• **Data entries**
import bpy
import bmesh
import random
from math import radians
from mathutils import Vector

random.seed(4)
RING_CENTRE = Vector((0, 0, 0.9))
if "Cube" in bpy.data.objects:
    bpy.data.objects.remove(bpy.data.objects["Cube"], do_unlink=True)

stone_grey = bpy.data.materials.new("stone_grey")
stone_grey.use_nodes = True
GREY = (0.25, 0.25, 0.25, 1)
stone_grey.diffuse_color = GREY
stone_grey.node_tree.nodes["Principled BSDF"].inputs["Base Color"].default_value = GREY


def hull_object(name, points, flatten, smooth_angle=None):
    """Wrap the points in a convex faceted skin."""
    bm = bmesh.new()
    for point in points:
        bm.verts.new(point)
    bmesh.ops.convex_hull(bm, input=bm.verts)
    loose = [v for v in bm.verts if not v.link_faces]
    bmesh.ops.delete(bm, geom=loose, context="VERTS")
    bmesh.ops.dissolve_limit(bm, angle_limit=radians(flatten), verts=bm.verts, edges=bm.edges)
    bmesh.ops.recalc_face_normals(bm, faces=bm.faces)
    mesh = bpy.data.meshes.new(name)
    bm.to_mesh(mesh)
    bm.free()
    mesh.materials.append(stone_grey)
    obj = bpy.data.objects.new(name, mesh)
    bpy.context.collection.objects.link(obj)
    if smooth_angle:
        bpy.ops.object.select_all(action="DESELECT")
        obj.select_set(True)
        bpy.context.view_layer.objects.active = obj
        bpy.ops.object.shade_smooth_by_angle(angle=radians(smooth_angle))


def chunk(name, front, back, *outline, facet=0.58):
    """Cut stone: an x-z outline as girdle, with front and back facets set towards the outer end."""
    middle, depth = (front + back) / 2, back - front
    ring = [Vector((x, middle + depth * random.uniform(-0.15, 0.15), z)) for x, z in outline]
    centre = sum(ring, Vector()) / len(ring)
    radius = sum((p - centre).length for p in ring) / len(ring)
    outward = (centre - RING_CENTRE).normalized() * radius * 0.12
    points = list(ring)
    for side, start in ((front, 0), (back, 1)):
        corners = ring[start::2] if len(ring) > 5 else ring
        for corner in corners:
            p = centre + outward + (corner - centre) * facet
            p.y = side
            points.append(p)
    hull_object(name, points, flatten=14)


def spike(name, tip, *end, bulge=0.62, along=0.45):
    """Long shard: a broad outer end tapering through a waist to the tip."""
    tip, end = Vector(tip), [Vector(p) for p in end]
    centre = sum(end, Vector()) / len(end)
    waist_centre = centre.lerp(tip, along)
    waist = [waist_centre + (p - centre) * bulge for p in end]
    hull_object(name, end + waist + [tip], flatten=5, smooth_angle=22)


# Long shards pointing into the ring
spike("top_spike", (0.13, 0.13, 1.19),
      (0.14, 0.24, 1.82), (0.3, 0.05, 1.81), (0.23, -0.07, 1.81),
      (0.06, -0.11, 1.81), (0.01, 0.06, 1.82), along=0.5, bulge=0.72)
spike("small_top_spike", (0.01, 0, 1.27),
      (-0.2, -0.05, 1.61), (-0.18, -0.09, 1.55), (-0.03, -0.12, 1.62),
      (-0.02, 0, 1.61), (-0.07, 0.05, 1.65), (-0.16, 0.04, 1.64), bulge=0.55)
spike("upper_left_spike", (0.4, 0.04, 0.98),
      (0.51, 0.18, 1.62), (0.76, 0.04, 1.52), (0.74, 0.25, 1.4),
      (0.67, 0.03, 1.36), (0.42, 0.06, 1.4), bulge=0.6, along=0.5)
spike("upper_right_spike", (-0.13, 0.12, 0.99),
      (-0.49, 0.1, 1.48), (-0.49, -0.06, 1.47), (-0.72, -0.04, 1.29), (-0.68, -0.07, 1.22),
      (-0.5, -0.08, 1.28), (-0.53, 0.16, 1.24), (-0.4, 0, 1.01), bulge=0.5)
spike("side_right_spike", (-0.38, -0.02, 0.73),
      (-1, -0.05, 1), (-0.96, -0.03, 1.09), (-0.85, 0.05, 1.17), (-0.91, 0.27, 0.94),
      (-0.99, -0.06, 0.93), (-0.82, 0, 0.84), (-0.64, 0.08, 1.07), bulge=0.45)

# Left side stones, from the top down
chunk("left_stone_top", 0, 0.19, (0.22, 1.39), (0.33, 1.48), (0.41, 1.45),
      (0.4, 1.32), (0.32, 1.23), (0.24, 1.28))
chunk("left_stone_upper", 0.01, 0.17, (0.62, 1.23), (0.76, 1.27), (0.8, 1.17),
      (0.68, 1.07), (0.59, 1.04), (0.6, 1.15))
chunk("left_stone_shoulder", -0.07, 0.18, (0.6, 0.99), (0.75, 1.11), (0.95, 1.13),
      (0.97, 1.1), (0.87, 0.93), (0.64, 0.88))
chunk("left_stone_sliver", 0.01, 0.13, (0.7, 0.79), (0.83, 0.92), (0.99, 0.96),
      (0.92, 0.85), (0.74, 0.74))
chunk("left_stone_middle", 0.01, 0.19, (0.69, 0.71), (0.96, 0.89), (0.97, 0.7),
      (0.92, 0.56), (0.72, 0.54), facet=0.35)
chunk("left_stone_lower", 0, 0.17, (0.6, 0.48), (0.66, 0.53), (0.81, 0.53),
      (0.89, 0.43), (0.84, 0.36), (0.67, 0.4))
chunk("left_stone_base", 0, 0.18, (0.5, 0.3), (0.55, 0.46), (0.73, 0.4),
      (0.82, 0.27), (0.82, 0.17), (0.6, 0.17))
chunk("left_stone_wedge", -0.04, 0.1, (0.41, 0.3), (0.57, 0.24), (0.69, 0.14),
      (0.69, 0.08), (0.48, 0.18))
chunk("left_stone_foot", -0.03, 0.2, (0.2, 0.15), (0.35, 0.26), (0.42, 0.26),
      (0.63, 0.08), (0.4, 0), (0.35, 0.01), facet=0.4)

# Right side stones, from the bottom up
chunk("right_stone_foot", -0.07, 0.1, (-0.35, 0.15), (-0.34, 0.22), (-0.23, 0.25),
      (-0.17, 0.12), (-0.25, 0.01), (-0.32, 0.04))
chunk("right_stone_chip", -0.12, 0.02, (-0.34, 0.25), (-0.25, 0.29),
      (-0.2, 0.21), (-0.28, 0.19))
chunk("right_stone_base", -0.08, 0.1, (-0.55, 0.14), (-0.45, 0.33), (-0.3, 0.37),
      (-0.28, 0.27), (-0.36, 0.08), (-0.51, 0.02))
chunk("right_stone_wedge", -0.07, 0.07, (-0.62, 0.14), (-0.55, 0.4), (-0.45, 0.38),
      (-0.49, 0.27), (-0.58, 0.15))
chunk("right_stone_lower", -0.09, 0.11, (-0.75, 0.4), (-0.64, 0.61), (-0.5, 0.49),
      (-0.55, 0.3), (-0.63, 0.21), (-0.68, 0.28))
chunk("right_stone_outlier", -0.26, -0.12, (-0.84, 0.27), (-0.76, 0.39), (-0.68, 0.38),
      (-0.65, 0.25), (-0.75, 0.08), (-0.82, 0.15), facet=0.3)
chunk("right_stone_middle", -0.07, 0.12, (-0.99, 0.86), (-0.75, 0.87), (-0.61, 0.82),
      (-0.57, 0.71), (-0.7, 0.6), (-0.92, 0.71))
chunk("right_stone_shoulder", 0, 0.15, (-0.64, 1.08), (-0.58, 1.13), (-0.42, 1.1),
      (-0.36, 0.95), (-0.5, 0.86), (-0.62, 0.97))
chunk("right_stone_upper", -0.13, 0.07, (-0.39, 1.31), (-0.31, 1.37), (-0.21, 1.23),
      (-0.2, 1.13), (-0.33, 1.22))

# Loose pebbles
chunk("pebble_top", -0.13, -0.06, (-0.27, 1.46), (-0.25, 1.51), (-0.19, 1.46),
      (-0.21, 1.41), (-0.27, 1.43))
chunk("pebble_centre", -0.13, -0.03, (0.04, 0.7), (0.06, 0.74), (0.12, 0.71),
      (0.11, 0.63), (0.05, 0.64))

• **Exercise brief**
What do the lines above say from the one containing "obj = bpy.data.objects.new(name, mesh)" down to the one containing "centre = sum(end, Vector()) / len(end)"? Return them exactly, both end lines included, and only them.

• **Written solution**
    obj = bpy.data.objects.new(name, mesh)
    bpy.context.collection.objects.link(obj)
    if smooth_angle:
        bpy.ops.object.select_all(action="DESELECT")
        obj.select_set(True)
        bpy.context.view_layer.objects.active = obj
        bpy.ops.object.shade_smooth_by_angle(angle=radians(smooth_angle))


def chunk(name, front, back, *outline, facet=0.58):
    """Cut stone: an x-z outline as girdle, with front and back facets set towards the outer end."""
    middle, depth = (front + back) / 2, back - front
    ring = [Vector((x, middle + depth * random.uniform(-0.15, 0.15), z)) for x, z in outline]
    centre = sum(ring, Vector()) / len(ring)
    radius = sum((p - centre).length for p in ring) / len(ring)
    outward = (centre - RING_CENTRE).normalized() * radius * 0.12
    points = list(ring)
    for side, start in ((front, 0), (back, 1)):
        corners = ring[start::2] if len(ring) > 5 else ring
        for corner in corners:
            p = centre + outward + (corner - centre) * facet
            p.y = side
            points.append(p)
    hull_object(name, points, flatten=14)


def spike(name, tip, *end, bulge=0.62, along=0.45):
    """Long shard: a broad outer end tapering through a waist to the tip."""
    tip, end = Vector(tip), [Vector(p) for p in end]
    centre = sum(end, Vector()) / len(end)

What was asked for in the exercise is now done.